Teaching and Training in Times of Uncertainty and Change
By: Kevin Beisser, University of Wisconsin-Milwaukee
As a recent 2021 NAFSA Trainer Corps Inductee, in the middle of a pandemic, I was given unique perspective on training and teaching in times of uncertainty and change. We all have been thrust into a world of Zoom and Microsoft Teams, but for me, as I am sure for many of you, the transition was so fast and so sudden that we really did not have an opportunity to reflect on the effect this has had on global learning and our industry as a whole. Will we ever return to old school ways of doing things? Probably not, but no pun intended we will probably transition to a hybrid method of doing things: picking the positives and expelling the negatives along the way. In the past one was able to “leave well enough alone” and keep on doing what they have done for years. In the span of a year and a half our industry and all of those around us were pushed forward ten years technologically, those who refuse to adapt will simply be left behind. In the next few paragraphs, I will look at how training has been turned upside down in the last 18 months reflecting on the good and bad along the way.

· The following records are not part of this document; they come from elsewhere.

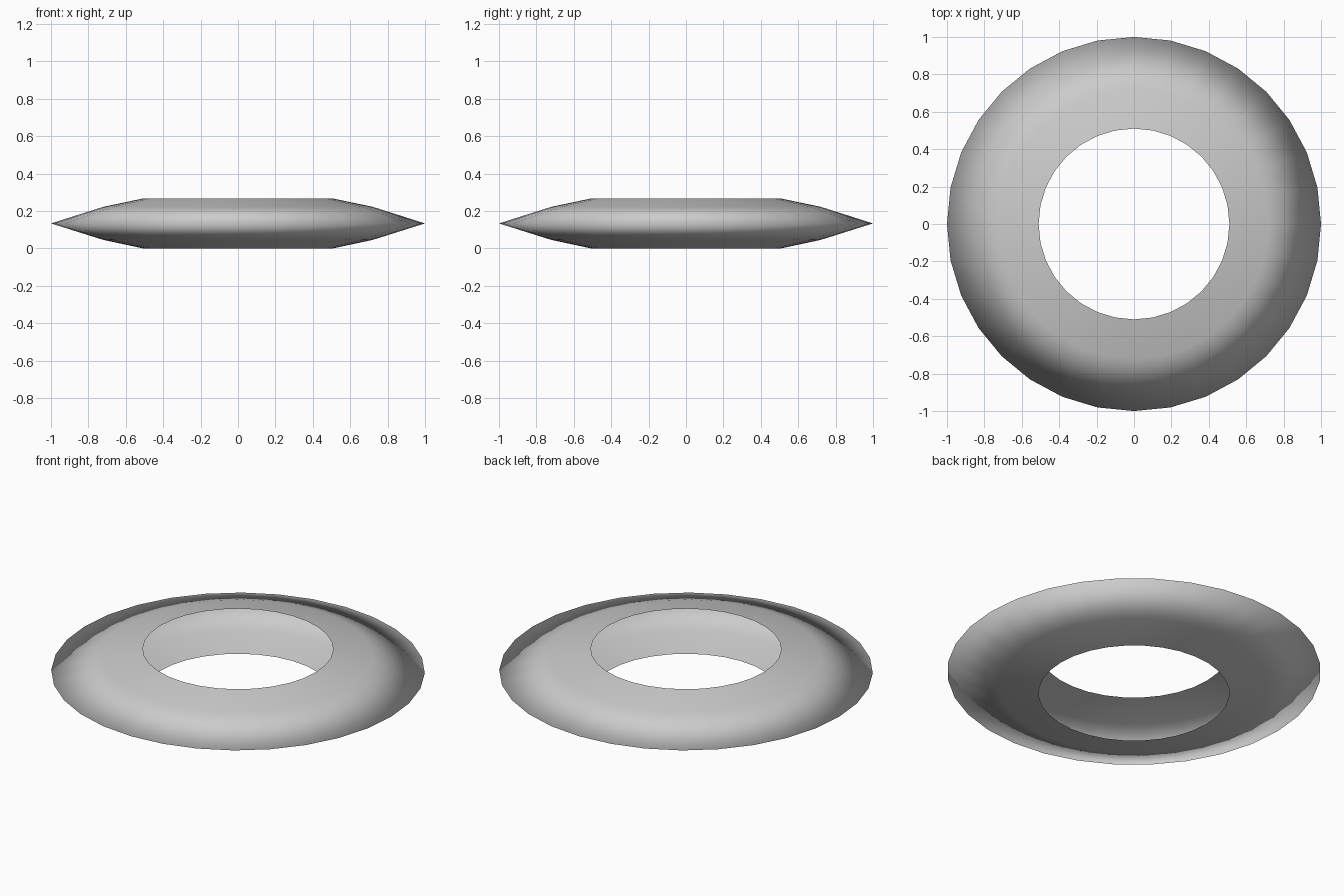
import bpy, bmesh, math
from mathutils import Matrix

if "Cube" in bpy.data.objects:
    bpy.data.objects.remove(bpy.data.objects["Cube"])

SEGMENTS = 32
# Open cross-section (radius, height): the ring is a hollow shell, open at the hole
PROFILE = [(0.51, 0.0), (0.72, 0.045), (1.0, 0.133), (0.72, 0.222), (0.51, 0.266)]

# Lathe the section around z
bm = bmesh.new()
verts = [bm.verts.new((r, 0, z)) for r, z in PROFILE]
edges = [bm.edges.new(pair) for pair in zip(verts, verts[1:])]
bmesh.ops.spin(bm, geom=verts + edges, cent=(0, 0, 0), axis=(0, 0, 1),
               angle=math.tau, steps=SEGMENTS, use_duplicate=False)
bmesh.ops.remove_doubles(bm, verts=bm.verts, dist=1e-4)
bmesh.ops.recalc_face_normals(bm, faces=bm.faces)

# Outward normals: the upper faces must point up
top = max(bm.faces, key=lambda f: f.calc_center_median().z)
if top.normal.z < 0:
    bmesh.ops.reverse_faces(bm, faces=bm.faces)
for f in bm.faces:
    f.smooth = True

mesh = bpy.data.meshes.new("ring_shell")
bm.to_mesh(mesh)
bm.free()
bpy.context.collection.objects.link(bpy.data.objects.new("ring_shell", mesh))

Before we even start to reflect on the mediums that have changed one must consider the effects of access. Taking part in a training prior to March 2020 for the most part was something we did at a conference in a big room with ten to fifty of our colleagues. Now we sit at the comfort of our desk or couch with those from around the country and world sometimes numbering in the hundreds. Getting training was expensive because it often required the costs of travel and accommodations. Now with access to literally the whole world, companies are offering more and more trainings at lower and lower prices. As a whole, this is probably a positive, offices are able to get more “bang for their buck” allowing more people to be trained on more subjects. The danger however is training overload. I am not sure about you, but I have attended more conferences and trainings in the last 18 months than I have in years combined. In a time of uncertainty, it was comforting to share with those who “Get Me” but is it sustainable? While often more expensive, the positive part of going to a training in person was you were away, you were there to focus on the training at hand without the distractions of day-to-day work. When doing a training in your office you can’t pull away as easy, you are there and ultimately available. You can’t ignore the knock on the door or the inevitable “Just one quick question” or the Teams Chat that keeps on going. As time goes on, I see a time where much more is offered virtually but attendance declines as people have more demands on their time and their ability to truly be engaged. That doesn’t mean virtual trainings will go away, they are here to stay, people will just become more thoughtful when choosing what to participate in. As trainers this will require us to always offer truly meaningful trainings with the most up to date information.
As a result of COVID 19, institutions and trainers were forced to adapt and immerse themselves in new technology. The circumstance demanded that we look at new ways to share knowledge virtually, utilizing technology that many of our students were already accustomed to using. We were essentially compelled to get with the times. That being said, the “times” are fluid and ever changing. The pandemic has also created a boom in the development of new technology. It can be a job in and of itself to keep up with the new technology available to us as educators and trainers. From Quizlet to Mentimeter and everything in between there are endless ways to engage our audience as trainers. The trick is finding that balance as using these mediums takes time and effort. No matter the medium, the one thing that has not changed in training is time constraints and while using these new technologies are super helpful, utilizing too many of these “gadgets” can ultimately take away from the amount of knowledge you are able to provide your audience. Trainers must pick and choose between engagement and time. As with anything else in life finding balance is what is essential. Embrace technology but don’t overuse it. The tools at your disposal should enhance your presentation not take away from it.
Lastly, one cannot discuss training in times of change without discussing the needs of your audience. Remember your audience in every decision you make as ultimately your presentation is only as good as your audience thinks it is. Try to find out as much about your audience as you can in advance. Ask them about technology. Do they feel comfortable using new technology? Do they prefer a more classic presentation? If you are planning to use a certain technology let them know as they may want to look at it before the presentation, maybe even use technology to ask these questions as it will allow them more time to get used to it. Knowing if your audience has experience with a technology will allow you to also plan your time as you will know if you need to spend more time explaining and getting the participants on the program itself. Also remember your audience may have things like zoom fatigue. Leave ample time for breaks. Always have a back up plan, you may not have to worry about the overhead projector or laptop connection but there are other complications that may arise that you have not thought of. If you get frazzled your audience will too.
As you all know by now teaching and training has changed immensely in a very short time, the success of the trainings we offer must change as well however if we are going to be successful, we will need to find a balance with what has worked for years in combination with all we currently have at our disposal. As long as we are open to new technology and always keep informing our trainees in the most efficient and successful way at the forefront, we will be successful!